- Development states progress until the cell no longer has a nucleus and is called a reticulocyte.
- The complete process takes about 4 days.
- RBC are created at a rate of 200 billion per day to replace worn out/damaged RBCs.
(SG4) Characteristics of the outermost layer of the heart.
- Fibrous Pericardium
- Attached to the diaphram and to the major blood vessels exiting the top of the heart.
(SG4) Layers of the Heart from outside to inside...
- Fibrous Pericardium
- Parietal layer of the serous pericardium
- Pericardial space filled with 10-15 ml of pericardial or serous fluid
- Epicardium or visceral layer of the serous pericardium
- Fatty connective tissue with coronary vessels
- Endocardium covering beamlike protrussions of the myocardium called trabeculae cardeae
(SG4) Characteristics of Fibrous pericardium
- Loose fitting
- Not attached to the heart, only to blood vessels exiting the heart.
(SG4) Function of the Serous pericardium
Consiting of the Parietal layer, attached to the fibrous pericardium, and the Visceral layer or Epicardium and the very important lubricating fluid in between them, they provide and environment wherein the heart can easily move with no danger from friction.
(SG4) Characteristics of the Endocardium
- Delicate layer of endothelium - simple squamous cells.
- Lines the heart and all of the blood vessels.
- Covers muscular projections of myocardium called trabeculae cardeae or "fleshy beams", which help to add force to the inwar contraction of the heart wall.
- Inward folds of endocardium make of the flaps or cusps of the heart valves.
(SG5) What are the wall layers commonly found in blood vessels and contrast this to capillaries.
- Elastic fibers
- Smooth muscle cells
- Arteries thicker than veins
- Missing in capillaries
- Collagen fibers
- Arteries thicker than veins
- Missing in capillaries
Capillaries have only an endothelial cell lining surrounded by a basement membrane.
(SG5) Name and describe the types of Capillaries
- Has "Pinocytic vessicles", which can transport subsytances rapidly.
- Has many "fenestrations" or pores.
- Many intercellular clefts (lrge gaps or openings), and an incomplete or missing basement membrane.
(SG6) Normal pattern of impulse conduction through the heart:
- Sinoatrial (SA) node - alone or with influence from syparthetic/parasympathetic
- Three internodal bundles, including an interatrial bundle to the left atrium
- Atrioventricular (AV) node - impulse SLOWS here to allow complete contraction of both atria
- AV bundle (bundle of His)
- Left and right AV bundle branches (septum)
- Subendocardial branches (Purkinje fibers) to lateral walls
(SG7) Map the flow of blood relative to the heart beginning with the return of deoxygenated blood
- Returns to Right Atrium via the superior and inferior Vena Cava, as well as the Coronary Sinus.
- Through AV Tricuspid Valve to Right Ventricle.
- Out the Pulmonary Semilunar Valve to the Pulmonary Trunk.
- To Lungs or Pulmonary Circuit.
- Returns to Left Atrium via the Left and Right Pulmonary veins.
- Through AV Mitral or Bicuspid Valve to Left Ventricle.
- Out the Aortic Semilunar Valve to the Ascending Aorta.
- To Body or Systemic Circuit.
(SG14) What did Starling find and how does it relate to Starling's law of the heart?
English physiologists Ernest Starling, expanding earlier work of Otto Frank (Frank-Starling), found that, within limits, i.e. normal conditions, the longer or more stretched myocardial fibers are at the beginning of a contraction, the stronger that contraction will be.
What influences how stretched these muscle fibers get is directly related to how much venous blood is returned to the ventricles, or venous return.

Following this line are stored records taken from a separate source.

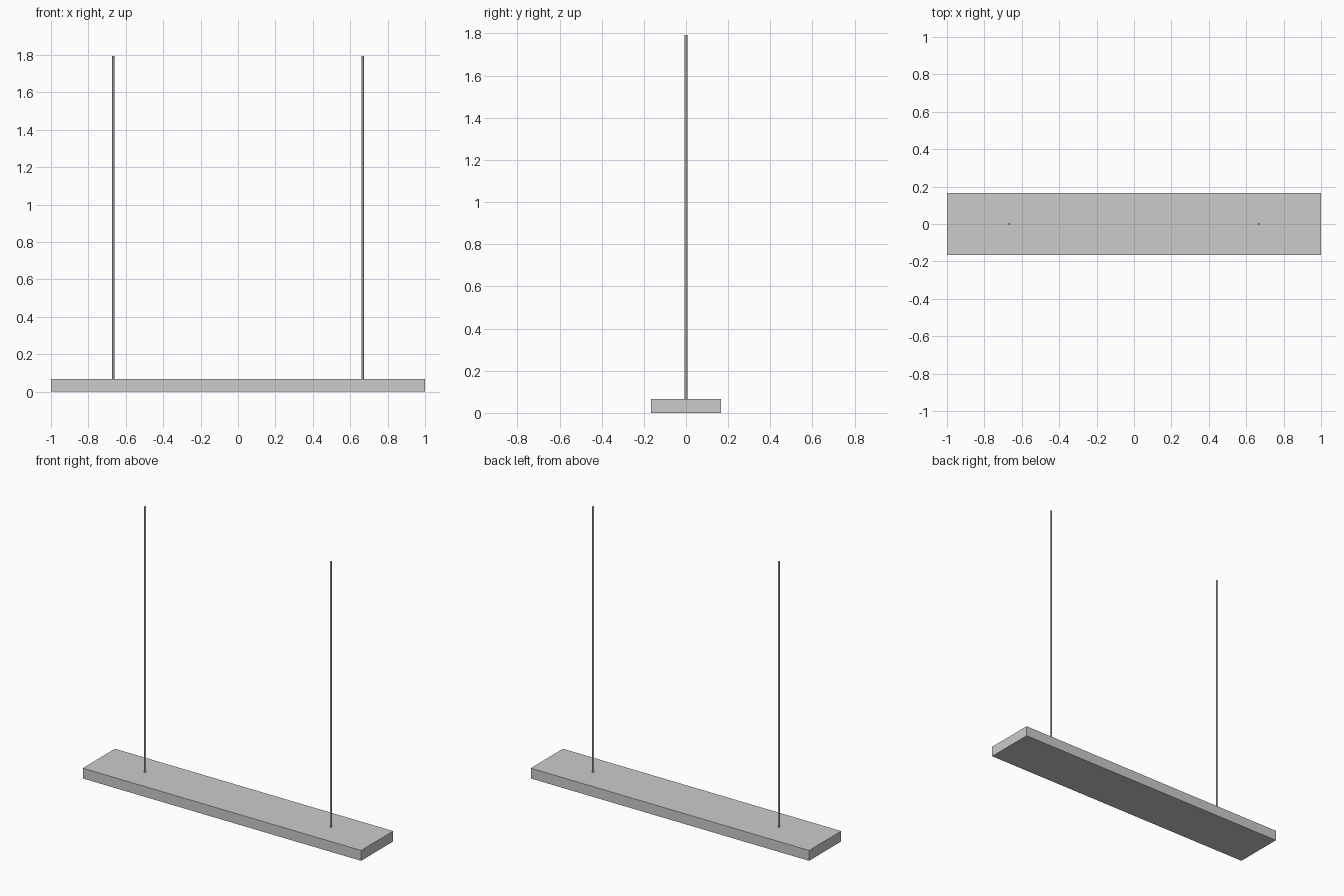
import bpy

if "Cube" in bpy.data.objects:
    bpy.data.objects.remove(bpy.data.objects["Cube"])

LENGTH, DEPTH, THICK = 2.0, 0.33, 0.067
TOP, ROD_X, ROD_R = 1.793, 0.667, 0.006

# Flat rectangular lamp body
bpy.ops.mesh.primitive_cube_add(size=1, location=(0, 0, THICK / 2))
body = bpy.context.object
body.name = "lamp_body"
body.scale = (LENGTH, DEPTH, THICK)
bpy.ops.object.transform_apply(location=False, rotation=False, scale=True)

# Two thin suspension rods standing on the body
for name, side in (("left_rod", -1), ("right_rod", 1)):
    bpy.ops.mesh.primitive_cylinder_add(
        vertices=16, radius=ROD_R, depth=TOP - THICK,
        location=(side * ROD_X, 0, (TOP + THICK) / 2))
    bpy.context.object.name = name
    bpy.ops.object.shade_smooth_by_angle()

The effect is that under normal conditions, the heart will pump out the amount of blood that is returned to it.
(SG14) What physiological factors affect the strength of a heartbeat besides Starling's law?
norepinephrin (NE) releasd by sympathetic fibers in the cardiac nerve and epinepherin released into the blood by the adrenal medulla can both increased the strength of contraction or contractility, of the heart